Ez történt


Virtuosity and momentum

2002. 07. 22.


Zoltán Kocsis places great emphasis on authenticity and precision

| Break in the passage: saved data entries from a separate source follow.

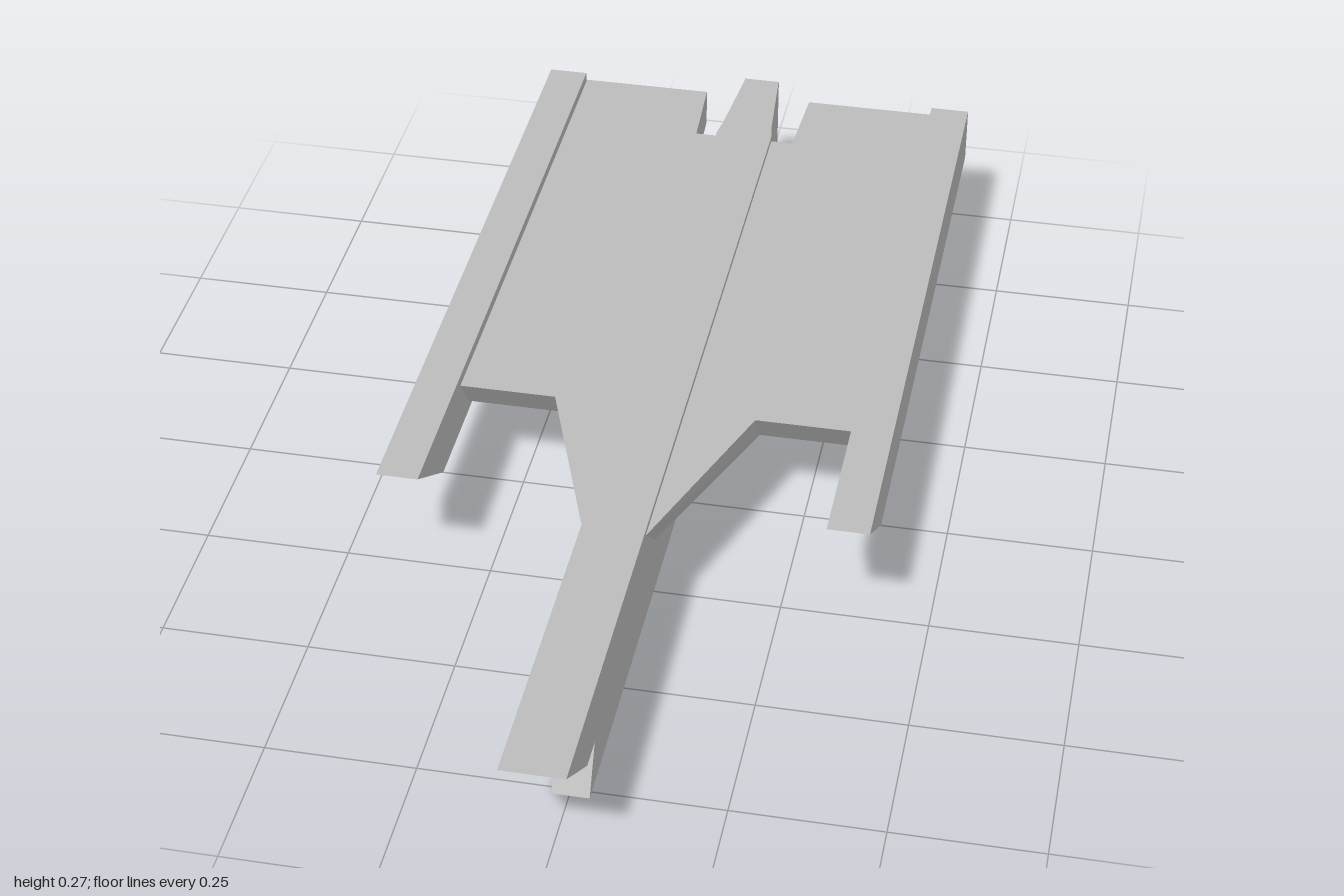
import * as THREE from 'three';

const grey = new THREE.MeshStandardMaterial({ color: 0xbcbcbc });
grey.name = 'hull grey';

const polygon = (points) => new THREE.Shape(points.map(([a, b]) => new THREE.Vector2(a, b)));
const mirrored = (half) => [...half, ...half.map(([x, z]) => [-x, z]).reverse()];

function addMesh(group, name, geometry) {
  const mesh = new THREE.Mesh(geometry, grey);
  mesh.name = name;
  group.add(mesh);
  return mesh;
}

// Side profile of [z, y] points, extruded across x
function profileBeam(points, centerX, width) {
  return new THREE.ExtrudeGeometry(polygon(points), { depth: width, bevelEnabled: false })
    .rotateY(-Math.PI / 2)
    .translate(centerX + width / 2, 0, 0);
}

// Plan outline of [x, z] points, extruded downward from the top height
function planSlab(points, top, bottom) {
  return new THREE.ExtrudeGeometry(polygon(points), { depth: top - bottom, bevelEnabled: false })
    .rotateX(Math.PI / 2)
    .translate(0, top, 0);
}

export function createModel() {
  const model = new THREE.Group();
  model.name = 'ship';

  // Long central spine with an undercut nose
  addMesh(model, 'spine', profileBeam([[1, 0.26], [0.86, 0.16], [-0.79, 0.16], [-0.79, 0.26]], 0, 0.104));

  // Tail fin, narrowing toward the back
  addMesh(model, 'tailFin', planSlab(
    mirrored([[0.052, -0.77], [0.052, -0.8], [0.047, -0.83], [0.035, -0.97], [0.033, -1]]), 0.26, 0.028));

  // Main wing plate with rear notches and a tapered, undercut front
  const wing = planSlab(mirrored([
    [0.052, 0.41], [0.172, 0.072], [0.338, 0.072], [0.338, -0.953],
    [0.1, -0.953], [0.092, -0.8], [0.03, -0.8],
  ]), 0.25, 0.182);
  const p = wing.attributes.position;
  for (let i = 0; i < p.count; i++) {
    if (p.getY(i) < 0.2 && p.getZ(i) > 0) p.setZ(i, p.getZ(i) - (Math.abs(p.getX(i)) < 0.1 ? 0.075 : 0.05));
  }
  wing.computeVertexNormals();
  addMesh(model, 'wingPlate', wing);

  // Side rails along the wing edges
  for (const [name, side] of [['leftRail', 1], ['rightRail', -1]]) {
    addMesh(model, name, profileBeam(
      [[0.36, 0.268], [0.205, 0.165], [-0.948, 0.165], [-0.948, 0.268]], side * 0.372, 0.07));
  }

  // Belly block under the wing
  addMesh(model, 'belly', profileBeam(
    [[-0.05, 0.183], [-0.168, 0.042], [-0.75, 0.042], [-0.75, 0.183]], 0, 0.298));

  // Narrow keel running below everything
  addMesh(model, 'keel', profileBeam(
    [[0.71, 0.102], [0.765, 0], [-0.81, 0], [-0.81, 0.102]], 0.002, 0.062));

  return model;
}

Two major works were programmed at the second evening of the National Philharmonic Orchestra's Beethoven series at Martonvásár, the Violin Concerto (with Barnabás Kelemen as  soloist) and the Sixth (Pastoral) Symphony, conducted by Zoltán Kocsis. We heard the violin concerto in its transcription for piano last week in the first concert of the series. On Saturday it was performed in its original conception. Those who thought up the concert series deserve special praise for the idea – programs assembled to show this and similar hidden relationships between a composer's works made the three concerts into an exceptionally exciting musical event, alongside the excitement of each individual concert.
In spite of his young age, Barnabás Kelemn who belongs to the latest generation of Hungarian performers has much to be proud of – performing the Beethoven violin concerto with one of the greatest of Hungary's living musicians and in the company of the National Philharmonic Orchestra was a great challenge for him, and it was clearly apparent that he had prepared for the task with great care. He played the violin with virtuosity and a beautiful tone, and although young impetuosity brought the occasional harsh sound, and overly mannered phrases into his playing, his momentum, instinctive musicality, and the very high level of his interpretation of the Violin Concerto earned the audience's ovation.
The orchestra, which supplied the accompaniment perfectly to the violinist, performed the Sixth Symphony superbly and with beautiful sonorities. Kocsis audibly placed great weight on the authenticity of  musical character and the precision of phrasing (the woodwind were beautifully shaped): Kocsis did not let up the intensity of concentration for a second, and confidently guided the orchestra through the pitfalls of this immense work that is not exactly an audience favourite. The audience listened to the performance with rapt attention befitting an important event and celebrated the superb artists and the conductor of the National Philharmonic Orchestra with immense applause.

Balázs Szabó
(Fejér Megyei Hírlap, 22nd July 2002)